Rembrandt lived beyond his means, buying art (including bidding up his own work), prints (often used in his paintings) and rarities, which probably caused a court arrangement to avoid his bankruptcy in 1656, by selling most of his paintings and large collection of antiquities. The sale list survives and gives us a good insight into his collections, which apart from Old Master paintings and drawings included busts of the Roman Emperors, suits of Japanese armour among many objects from Asia, and collections of natural history and minerals – the prices realized in the sales in 1657 and 1658 were disappointing. He also had to sell his house and his printing-press and move to more modest accommodation on the Rozengracht in 1660. The authorities and his creditors were generally accommodating to him, except for the Amsterdam painters’ guild, who introduced a new rule that no one in Rembrandt’s circumstances could trade as a painter. To get round this, Hendrickje and Titus set up a business as art-dealers in 1660, with Rembrandt as an employee.

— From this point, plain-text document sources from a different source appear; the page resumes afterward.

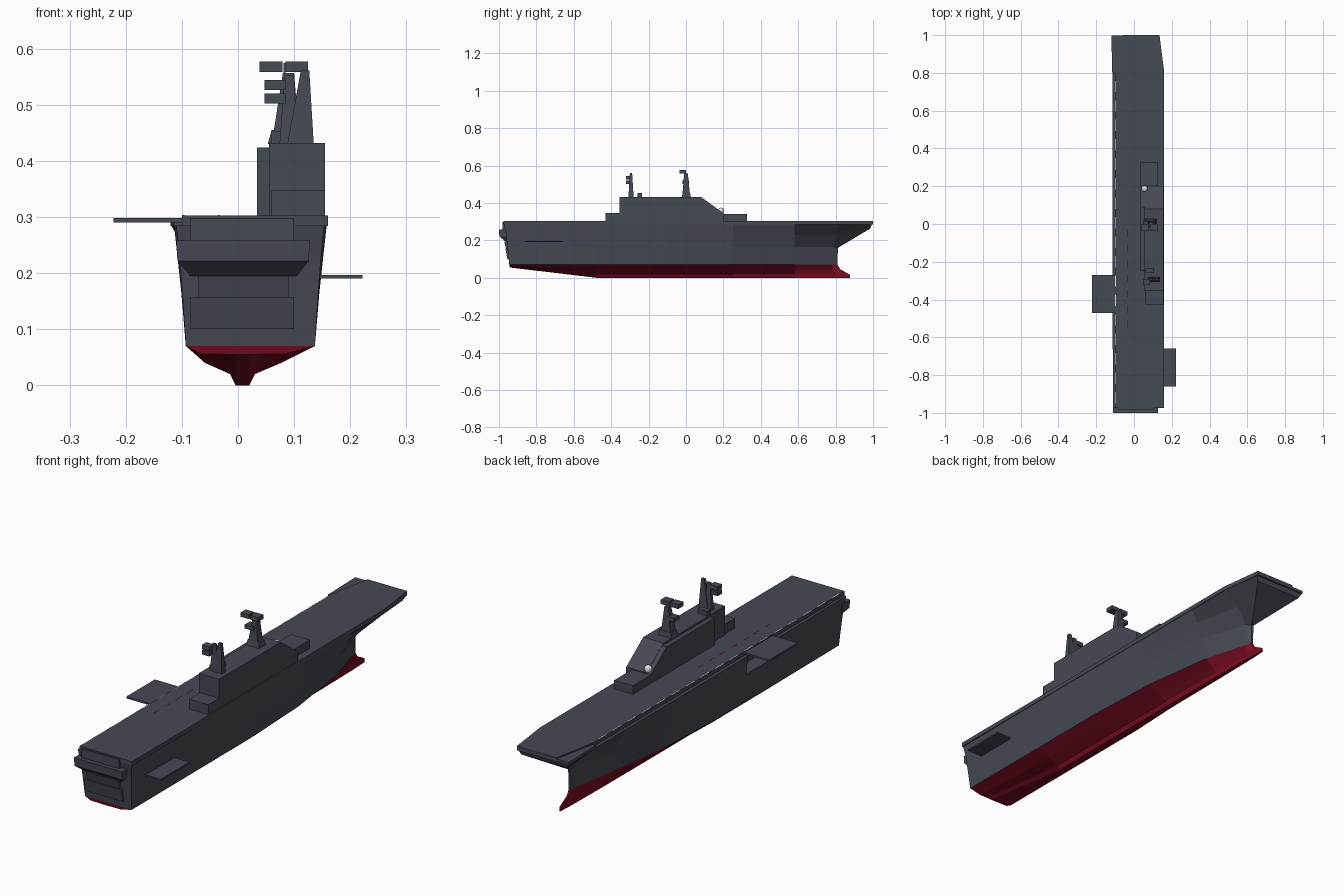
import bpy, bmesh


def material(name, rgb):
    m = bpy.data.materials.new(name)
    m.diffuse_color = (*rgb, 1)
    return m


GREY = material("navy grey", (0.060, 0.067, 0.086))
RED = material("hull red", (0.200, 0.004, 0.016))
WHITE = material("white", (0.75, 0.75, 0.75))
DARK = material("dark grey", (0.022, 0.024, 0.030))


def finish(name, bm, *mats):
    bmesh.ops.recalc_face_normals(bm, faces=bm.faces)
    me = bpy.data.meshes.new(name)
    bm.to_mesh(me)
    bm.free()
    ob = bpy.data.objects.new(name, me)
    for m in mats:
        me.materials.append(m)
    bpy.context.collection.objects.link(ob)
    return ob


def loft(name, rings, *mats):
    """Skin equal-length rings of points and cap both ends."""
    bm = bmesh.new()
    vs = [[bm.verts.new(p) for p in r] for r in rings]
    n = len(rings[0])
    for a, b in zip(vs, vs[1:]):
        for i in range(n):
            j = (i + 1) % n
            bm.faces.new((a[i], a[j], b[j], b[i]))
    for r in (vs[0], vs[-1]):          # caps built as strips across the ring
        if n % 2:
            bm.faces.new(r)
        else:
            for i in range(n // 2 - 1):
                bm.faces.new((r[i], r[i + 1], r[n - 2 - i], r[n - 1 - i]))
    for f in bm.faces:
        if len(mats) > 1 and max(v.co.z for v in f.verts) < 0.0705:
            f.material_index = 1
    return finish(name, bm, *mats)


def prism(name, pts, axis, a, b, mat):
    """Extrude a 2D outline along an axis from a to b."""
    bm = bmesh.new()
    ends = []
    for d in (a, b):
        vs = []
        for p in pts:
            c = list(p)
            c.insert("xyz".index(axis), d)
            vs.append(bm.verts.new(c))
        bm.faces.new(vs)
        ends.append(vs)
    n = len(pts)
    for i in range(n):
        j = (i + 1) % n
        bm.faces.new((ends[0][i], ends[0][j], ends[1][j], ends[1][i]))
    return finish(name, bm, mat)


def rect(x0, x1, y0, y1):
    return [(x0, y0), (x1, y0), (x1, y1), (x0, y1)]


def box(name, x, y, z, mat=GREY):
    return prism(name, rect(*x, *y), "z", *z, mat)


def tower(name, low, high, z0, z1):
    """Tapered block; low and high are x0, x1, y0, y1."""
    return loft(name, [[(x, y, z) for x, y in rect(*r)]
                       for r, z in ((low, z0), (high, z1))], GREY)


# Hull: half widths at seven levels, keel to deck, for each station
LEVELS = (0, 0.02, 0.04, 0.07, 0.165, 0.23, 0.285)
CENTRES = (0.008, 0.008, 0.009, 0.022, 0.022, 0.022, 0.022)
FULL = (0.012, 0.022, 0.068, 0.115, 0.123, 0.130, 0.136)


def section(ys, half, zs=LEVELS, cs=CENTRES):
    right = [(c + h, y, z) for c, h, y, z in zip(cs, half, ys, zs)]
    left = [(c - h, y, z) for c, h, y, z in zip(cs, half, ys, zs)]
    return right + left[::-1]


hull = loft("hull", [
    section((-0.942, -0.942, -0.942, -0.945, -0.955, -0.962, -0.972),
            (0.012, 0.035, 0.075, 0.115, 0.121, 0.126, 0.132),
            (0.055, 0.0555, 0.056, 0.07, 0.165, 0.23, 0.285)),
    section([-0.48] * 7, FULL),
    section([-0.1] * 7, FULL),
    section([0.25] * 7, (0.012, 0.020, 0.055, 0.100, 0.119, 0.129, 0.136)),
    section([0.58] * 7, (0.010, 0.015, 0.030, 0.055, 0.075, 0.105, 0.136)),
    section((0.8, 0.8, 0.785, 0.78, 0.79, 0.8, 0.82),
            (0.007, 0.008, 0.009, 0.010, 0.014, 0.062, 0.136),
            cs=(0.008, 0.008, 0.009, 0.012, 0.015, 0.02, 0.022)),
    section((0.878, 0.875, 0.825, 0.81, 0.812, 0.985, 0.993),
            (0.003, 0.003, 0.004, 0.004, 0.005, 0.115, 0.127),
            (0, 0.018, 0.045, 0.07, 0.16, 0.263, 0.285),
            [0.008] * 7),
], GREY, RED)

# Hangar opening under the port lift
cutter = box("hangar_cutter", (-0.2, -0.04), (-0.465, -0.275), (0.2, 0.281))
cutter.hide_render = True
mod = hull.modifiers.new("hangar_opening", "BOOLEAN")
mod.operation, mod.object, mod.solver = "DIFFERENCE", cutter, "EXACT"
bpy.context.view_layer.objects.active = hull
bpy.ops.object.modifier_apply(modifier=mod.name)
bpy.data.objects.remove(cutter)

# Flight deck
prism("flight_deck", [(-0.1, -0.975), (0.16, -0.975), (0.16, 0.8),
                      (0.135, 1.0), (-0.06, 1.0), (-0.1, 0.8)],
      "z", 0.284, 0.303, GREY)
prism("bow_walkway", [(-0.115, 0.8), (0.0, 0.8), (0.0, 0.998), (-0.12, 0.998)],
      "z", 0.284, 0.297, GREY)

# Deck lifts
box("port_lift", (-0.222, -0.09), (-0.47, -0.27), (0.290, 0.298))
box("starboard_lift", (0.13, 0.222), (-0.86, -0.66), (0.190, 0.197))

# Deck markings
for i in range(17):
    y = -0.95 + i * 0.103
    box("edge_stripe", (-0.0995, -0.0955), (y, y + 0.06), (0.3025, 0.3035), WHITE)
for i in range(7):
    y = -0.55 + i * 0.08
    box("centre_stripe", (-0.036, -0.033), (y, y + 0.04), (0.3025, 0.3035), RED)

# Stern: overhanging ledge, upper panel and dock gate
loft("stern_ledge", [
    [(x, y, z) for x, y in rect(a, b, -0.945, f)]
    for a, b, f, z in ((-0.085, 0.105, -0.966, 0.195),
                       (-0.108, 0.126, -0.998, 0.222),
                       (-0.110, 0.128, -1.0, 0.258))], GREY)
box("stern_panel", (-0.085, 0.1), (-0.982, -0.95), (0.258, 0.298))
prism("dock_gate_upper", [(-0.955, 0.195), (-0.972, 0.195), (-0.962, 0.155),
                          (-0.945, 0.155)], "x", -0.07, 0.09, GREY)
prism("dock_gate_lower", [(-0.945, 0.157), (-0.966, 0.157), (-0.955, 0.1),
                          (-0.94, 0.1)], "x", -0.085, 0.1, GREY)

# Island superstructure
prism("island_main", [(-0.355, 0.3), (0.2, 0.3), (0.2, 0.345), (0.08, 0.432),
                      (-0.355, 0.432)], "x", 0.055, 0.155, GREY)
prism("island_port_side", [(-0.25, 0.3), (0.2, 0.3), (0.2, 0.342), (0.09, 0.424),
                           (-0.25, 0.424)], "x", 0.034, 0.06, GREY)
box("island_front", (0.034, 0.127), (0.19, 0.325), (0.3, 0.341))
box("island_rear", (0.06, 0.155), (-0.43, -0.35), (0.3, 0.347))
box("roof_locker", (0.06, 0.105), (-0.26, -0.235), (0.43, 0.452))

# Forward mast with T-shaped antenna
tower("forward_mast_base", (0.053, 0.12, -0.022, 0.026), (0.06, 0.115, -0.018, 0.022), 0.43, 0.455)
tower("forward_mast", (0.064, 0.108, -0.018, 0.02), (0.08, 0.1, -0.01, 0.01), 0.455, 0.557)
box("forward_mast_pole", (0.081, 0.085), (-0.008, 0.0), (0.55, 0.574))
for x in ((0.038, 0.079), (0.085, 0.125)):
    box("forward_antenna", x, (-0.036, 0.0), (0.558, 0.577))
box("forward_sensor", (0.047, 0.09), (-0.02, 0.015), (0.502, 0.52))

# Aft mast with side arms
tower("aft_mast", (0.088, 0.135, -0.308, -0.28), (0.112, 0.127, -0.3, -0.288), 0.43, 0.561)
tower("aft_mast_fork", (0.074, 0.105, -0.304, -0.284), (0.083, 0.1, -0.298, -0.29), 0.43, 0.552)
for z in (0.502, 0.526):
    box("aft_antenna", (0.047, 0.085), (-0.322, -0.29), (z, z + 0.018))

# Radar dome
bm = bmesh.new()
bmesh.ops.create_uvsphere(bm, u_segments=12, v_segments=8, radius=0.017)
bmesh.ops.translate(bm, verts=bm.verts, vec=(0.056, 0.187, 0.358))
finish("radar_dome", bm, WHITE)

In 1661 Rembrandt (or rather the new business) was contracted to complete work for the newly built city hall, but only after Govert Flinck, the artist previously commissioned, died without beginning to paint. The resulting work, The Conspiracy of Claudius Civilis, was rejected and returned to the painter; the surviving fragment is only a fraction of the whole work. It was around this time that Rembrandt took on his last apprentice, Aert de Gelder. In 1662 he was still fulfilling major commissions for portraits and other works. In 1662 one of Rembrandt’s creditors went to the High Court (Hof van Holland) to contest that Titus had to be paid first. Isaac van Hertsbeeck lost twice and had to pay the money he had already received to Titus, which he did in 1668. When Cosimo III de’ Medici, Grand Duke of Tuscany came to Amsterdam in 1667, he visited Rembrandt at his house.